I was recently a guest in The Align Remotely podcast, where Luke Szyrmer, the host, focuses on leading distributed teams and everything associated with that subject, like leadership and operations to help achieve together. It is particularly relevant now when nearly everyone works from home. It was a broad-ranging conversation, but we mainly focused on the topic of how to baseline the remote team culture.
It was a nice trip. We were coming back from one of our favourite places. We had fun. The day was clear and a little by chance we discovered a new, very picturesque way home. The only drawback was the fact that we had to cross the roundabout now and then. And just after one of the roundabouts, I noticed that obstacle. The old VW Golf parked just after the exit. It was quite dangerous. And although it had the hazard lights on, I thought it was completely idiotic. The driver could park on the nearby bus bay, I thought to myself and started to penetrate the stupid obstacle with the fierce eyes to see who was sitting behind the wheel. What I saw chilled my blood.
“We need to call the bomb disposal unit.” – said the police officer. “In the meantime, we need to evacuate this pavilion.” – he added to his people. “It is really bombastic to work as the head of the IT department in this hospital.” I thought to myself, trying to stay calm.
Today we are going back in time where I worked for one of the biggest hospitals in southern Poland. My boss just quit as he needed to travel to another country. I took his place. How excited could it be to run the IT? I learnt a lot during this time. But one day was incredibly rich in lessons. It was the day when I learnt to respect my users and give them moral support, even if I cannot provide any technical support as the ask is out of my scope.
I try to read (listen) one book per month. It’s been mainly self-development books. And to be honest I got a bit tired. However, recently I talked to a friend and a colleague who recommended me a fiction book with a unicorn in the title… I read the full title and immediately started to listen. I could not stop, I emerged completely. Today I would like to share three main lessons I learnt from The Unicorn Project book. Let’s go!
We start the new team. We gathered a group of talented individuals and we want to grapple with the new challenge. How can we accelerate the team forming, storming and norming phase? We should start with team agreements. Once done, this exercise will boost team productivity. It will also help to create and maintain the team identity. It shouldn’t be the detailed documentation of the team proceedings in the wiki-style procedure. Instead, we should agree on things that are important for our team. Let’s take a look.
What do you think when you hear the word “responsibility”? The place where I come from (Poland) it usually has negative connotations, and it means you are in trouble. You broke the glass, you are responsible, and you need to pay for it. It comes hand in hand with the fact that our education systems teach us to avoid failures. All of that combined makes us think that responsibility is a bad thing, and we should avoid being responsible for things in our lives. Is this the full picture? What if we look at this from a different angle? If I am responsible, it means I am response-able – able to respond, able to think logically and move, fix and correct things around me. Let’s take a look at the Responsibility Process.

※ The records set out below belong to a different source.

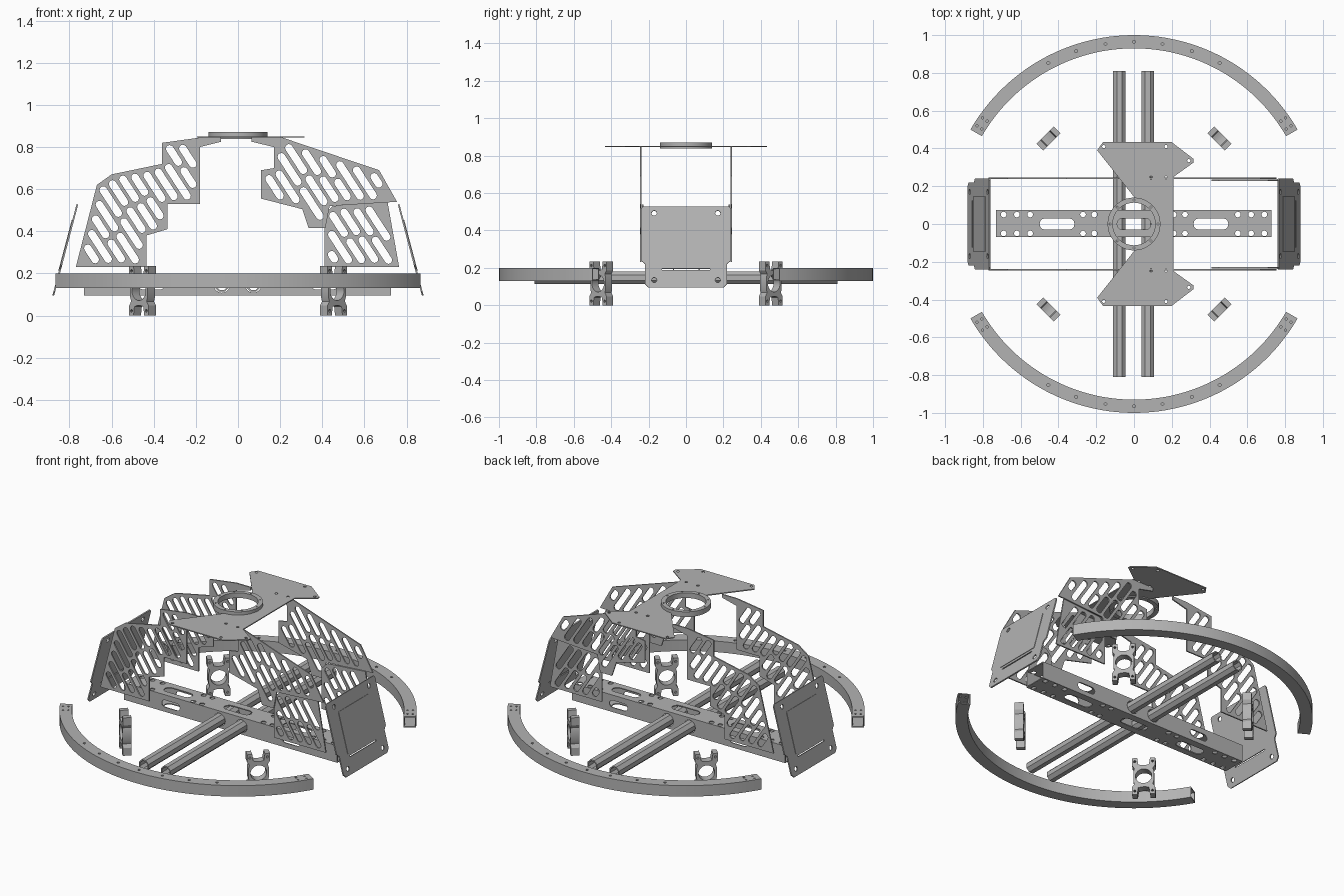
import bpy
import bmesh
from math import sin, cos, pi, radians, atan2, ceil
from mathutils import Matrix, Vector
from mathutils.geometry import intersect_point_line

default_cube = bpy.data.objects.get("Cube")
if default_cube:
    bpy.data.objects.remove(default_cube, do_unlink=True)

# Single bare metal colour
metal = bpy.data.materials.new("grey metal")
metal.use_nodes = True
metal.diffuse_color = (0.45, 0.45, 0.45, 1)
metal.node_tree.nodes["Principled BSDF"].inputs["Base Color"].default_value = metal.diffuse_color

UPRIGHT = Matrix.Rotation(pi / 2, 4, 'X')  # local y becomes world z
MIRROR_X = Matrix.Diagonal((-1, 1, 1, 1))


def move(x, y, z):
    return Matrix.Translation((x, y, z))


def plate(name, outline, holes, thickness, matrix):
    """Flat sheet with holes, extruded both ways from its local xy plane."""
    curve = bpy.data.curves.new(name, 'CURVE')
    curve.dimensions = '2D'
    curve.fill_mode = 'BOTH'
    curve.extrude = thickness / 2
    for loop in [outline] + holes:
        spline = curve.splines.new('POLY')
        spline.points.add(len(loop) - 1)
        for point, (x, y) in zip(spline.points, loop):
            point.co = (x, y, 0, 1)
        spline.use_cyclic_u = True
    helper = bpy.data.objects.new(name + " helper", curve)
    bpy.context.scene.collection.objects.link(helper)
    graph = bpy.context.evaluated_depsgraph_get()
    mesh = bpy.data.meshes.new_from_object(helper.evaluated_get(graph))
    bpy.data.objects.remove(helper, do_unlink=True)
    bm = bmesh.new()
    bm.from_mesh(mesh)
    bmesh.ops.remove_doubles(bm, verts=bm.verts, dist=0.00005)
    bmesh.ops.transform(bm, matrix=matrix, verts=bm.verts)
    bmesh.ops.recalc_face_normals(bm, faces=bm.faces)
    for face in bm.faces:
        face.smooth = True
        face.material_index = 0
    bm.to_mesh(mesh)
    bm.free()
    mesh.set_sharp_from_angle(angle=radians(30))
    mesh.materials.clear()
    mesh.materials.append(metal)
    obj = bpy.data.objects.new(name, mesh)
    bpy.context.scene.collection.objects.link(obj)
    return obj


def arc(radius, start, end, steps, cx=0, cy=0):
    angles = [radians(start + (end - start) * i / steps) for i in range(steps + 1)]
    return [(cx + radius * cos(a), cy + radius * sin(a)) for a in angles]


def circle(radius, cx=0, cy=0, sides=16, turn=0):
    return arc(radius, turn, turn + 360, sides, cx, cy)[:-1]


def box(x0, x1, y0, y1):
    return [(x0, y0), (x1, y0), (x1, y1), (x0, y1)]


def stadium(a, b, radius):
    """Rounded slot running from point a to point b."""
    heading = atan2(b[1] - a[1], b[0] - a[0]) * 180 / pi
    return (arc(radius, heading - 90, heading + 90, 6, *b)
            + arc(radius, heading + 90, heading + 270, 6, *a))


def inside(p, poly, margin):
    hit = False
    for (ax, ay), (bx, by) in zip(poly, poly[1:] + poly[:1]):
        if (ay > p.y) != (by > p.y) and p.x < ax + (p.y - ay) * (bx - ax) / (by - ay):
            hit = not hit
        near, t = intersect_point_line(p, Vector((ax, ay)), Vector((bx, by)))
        near = Vector((ax, ay)).lerp(Vector((bx, by)), min(max(t, 0), 1))
        if (p - near).length < margin:
            return False
    return hit


def lattice(poly, radius=0.018, pitch=0.053, longest=0.2, gap=0.05):
    """Diagonal slots that fit inside a polygon."""
    along = Vector((cos(radians(-57)), sin(radians(-57))))
    across = Vector((-along.y, along.x))
    slots, step = [], 0.008
    for row in range(-30, 31):
        run = []
        for i in range(-160, 161):
            p = across * row * pitch + along * i * step
            if inside(p, poly, radius + 0.015):
                run.append(p)
                continue
            if len(run) > 2:
                total = (run[-1] - run[0]).length
                count = ceil(total / longest)
                size = (total - gap * (count - 1)) / count
                for k in range(count):
                    a = run[0] + along * k * (size + gap)
                    slots.append(stadium(a, a + along * size, radius))
            run = []
    return slots


# Curved bumper tubes, front and back
def sector(inner, outer):
    return arc(outer, 30, 150, 48) + arc(inner, 150, 30, 48)


bolts = [circle(0.008, 0.965 * cos(radians(a)), 0.965 * sin(radians(a)), 8)
         for a in (62, 71.5, 81, 90, 99, 108.5, 118)]
for a in (32, 35, 145, 148):
    bolts += [circle(0.006, r * cos(radians(a)), r * sin(radians(a)), 8) for r in (0.95, 0.98)]
for side, turn in (("front", pi), ("back", 0)):
    spin = Matrix.Rotation(turn, 4, 'Z')
    plate(side + "_bumper_top", sector(0.93, 1), bolts, 0.006, spin @ move(0, 0, 0.196))
    plate(side + "_bumper_bottom", sector(0.93, 1), [], 0.006, spin @ move(0, 0, 0.134))
    plate(side + "_bumper_outer_wall", sector(0.994, 1), [], 0.058, spin @ move(0, 0, 0.165))
    plate(side + "_bumper_inner_wall", sector(0.93, 0.936), [], 0.058, spin @ move(0, 0, 0.165))

# Long octagonal tubes
for x in (-0.077, 0.073):
    plate("long_tube", circle(0.036, sides=8, turn=22.5), [circle(0.028, sides=8, turn=22.5)],
          1.62, move(x, 0, 0.147) @ UPRIGHT)

# Perforated cross beam
beam_holes = [stadium((-0.06, 0), (0.06, 0), 0.03)]
side_holes = [circle(0.039, x, 0.147) for x in (-0.077, 0.073)]
for s in (-1, 1):
    beam_holes.append(stadium((s * 0.345, 0), (s * 0.47, 0), 0.03))
    side_holes.append(stadium((s * 0.37, 0.145), (s * 0.45, 0.145), 0.022))
    for x in (0.69, 0.62, 0.55, 0.27, 0.21):
        beam_holes += [circle(0.015, s * x, y) for y in (-0.05, 0.05)]
for part, z in (("top", 0.197), ("bottom", 0.098)):
    plate("beam_" + part, box(-0.73, 0.727, -0.07, 0.074), beam_holes, 0.006, move(0, 0, z))
for y in (-0.067, 0.071):
    plate("beam_side", box(-0.73, 0.727, 0.101, 0.194), side_holes, 0.006,
          move(0, y, 0) @ UPRIGHT)

# Leaning end plates with a thin panel
half = [(0.2, 0), (0.22, 0.02), (0.22, 0.13), (0.24, 0.15), (0.24, 0.435), (0.23, 0.448)]
end_outline = half + [(-x, y) for x, y in reversed(half)]
end_holes = [circle(0.014, x, y) for x in (-0.17, 0.17) for y in (0.04, 0.41)]
end_holes.append(stadium((-0.125, 0.1), (0.125, 0.1), 0.004))
up = Vector((-0.115, 0, 0.435)).normalized()
out = Vector((0, 1, 0)).cross(up)
lean = Matrix((Vector((0, 1, 0)), up, out)).transposed().to_4x4()
for name, flip in (("left", Matrix.Identity(4)), ("right", MIRROR_X)):
    place = flip @ move(0.877, 0, 0.095) @ lean
    plate(name + "_end_plate", end_outline, end_holes, 0.008, place)
    plate(name + "_end_panel", box(-0.145, 0.145, 0.12, 0.37), [], 0.003,
          place @ move(0, 0, 0.0055))

# Lattice side frames
right_frame = [(-0.77, 0.23), (-0.67, 0.62), (-0.6, 0.67), (-0.36, 0.72), (-0.36, 0.82),
               (-0.18, 0.845), (-0.08, 0.845), (-0.08, 0.825), (-0.18, 0.8), (-0.18, 0.53),
               (-0.335, 0.53), (-0.335, 0.41), (-0.435, 0.38), (-0.435, 0.23)]
left_frame = [(0.11, 0.69), (0.17, 0.7), (0.17, 0.8), (0.065, 0.825), (0.065, 0.845),
              (0.21, 0.845), (0.67, 0.69), (0.755, 0.54), (0.435, 0.52), (0.415, 0.415),
              (0.335, 0.415), (0.305, 0.505), (0.11, 0.555)]
lower_frame = [(0.41, 0.23), (0.41, 0.48), (0.45, 0.52), (0.71, 0.54), (0.765, 0.23)]
for name, outline, depth in (("right_frame", right_frame, 0.241),
                             ("left_frame", left_frame, 0.241),
                             ("left_lower_frame", lower_frame, 0.232)):
    slots = lattice(outline)
    for s, side in ((-1, "front_"), (1, "back_")):
        plate(side + name, outline, slots, 0.008, move(0, s * depth, 0) @ UPRIGHT)

# Top deck with round opening and raised ring
wing = [(0.21, 0.25), (0.315, 0.325), (0.315, 0.345), (0.2, 0.433), (-0.165, 0.433), (-0.195, 0.39)]
deck = wing + arc(0.13, 85, 275, 24) + [(x, -y) for x, y in reversed(wing)]
deck_holes = [circle(0.113, sides=40)]
for s in (-1, 1):
    deck_holes += [circle(0.009, x, s * y, 8)
                   for x, y in ((-0.16, 0.41), (0.17, 0.41), (0.29, 0.335), (0.09, 0.245), (0.17, 0.245))]
plate("top_deck", deck, deck_holes, 0.006, move(0, 0, 0.848))
ring_bolts = [circle(0.005, 0.127 * cos(k * pi / 4), 0.127 * sin(k * pi / 4), 8) for k in range(8)]
plate("top_ring", circle(0.14, sides=40), [circle(0.113, sides=40)] + ring_bolts,
      0.032, move(0, 0, 0.855))

# Four tube clamps set across the diagonals
quarter = [(0.058, 0.03), (0.052, 0.05), (0.065, 0.07), (0.065, 0.117), (0.036, 0.117),
           (0.03, 0.075), (0.012, 0.07)]
top_half = quarter + [(-x, z) for x, z in reversed(quarter)]
clamp = top_half + [(-x, -z) for x, z in top_half]
clamp_holes = [circle(0.046, sides=24)]
clamp_holes += [circle(0.007, x, z, 8) for x in (-0.05, 0.05) for z in (-0.095, 0.095)]
for x in (-0.453, 0.453):
    for y in (-0.453, 0.453):
        turn = Matrix.Rotation(atan2(y, x) + pi / 2, 4, 'Z')
        plate("tube_clamp", clamp, clamp_holes, 0.05, move(x, y, 0.117) @ turn @ UPRIGHT)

It was a long time ago. At that time, I was not too fond of trekking. Yet, I was there, exhausted, but happy. I was at the top of the mountain. I was with my friend who convinced me to go for this journey with him. To our surprise, there was a place where we could buy hot food. My friend asked me did I want anything. I said something like “yes probably, just bring me something”. He disappeared, and a moment later, he was back with a juicy, beautifully smelling burger. He brought me … nothing. I was furious. I was blaming him. It was years after when I realised that it was me who was wrong, and there is the right way to hold people accountable.
You have written an outstanding CV, and you made it to the next level. It’s is going to be the first job interview. But what is the first thing that comes to your mind when you hear the phrase “job interview”? I think for most of us it’s a quite stressful event. Some folks, including recruiters, will refer to it as a “grilling”. There used to be some sophisticated methods to check candidates and to break them so that we can see how they behave under stress. I heard of the stories where interviews were conducted in a small, hot room for hours to check where is the breaking point of the particular candidate…
Your goal for the CV is to end up on the “next step” stack. Do it wrong and it will end up in a shredder. There are tons of material on the interwebs in the topic of the Curriculum Vitae preparation. I am going to write about my personal experience. It’s going to be a subjective opinion from someone who does recruit and who likes to recruit. So, what is the secret to well-written CV that will help you with the next dream job?
It was during the most difficult training. The task was simple; row the boat and compete with other teams. The challenge was to do it over and over again in cold weather. One team in one boat was consistently bad, coming as the last one. The instructor decided to implement risky manoeuvre – swap the leaders of the winning and losing boats. The result surprised everyone. However, the experienced instructor just said: “there are no bad teams, just bad leaders.“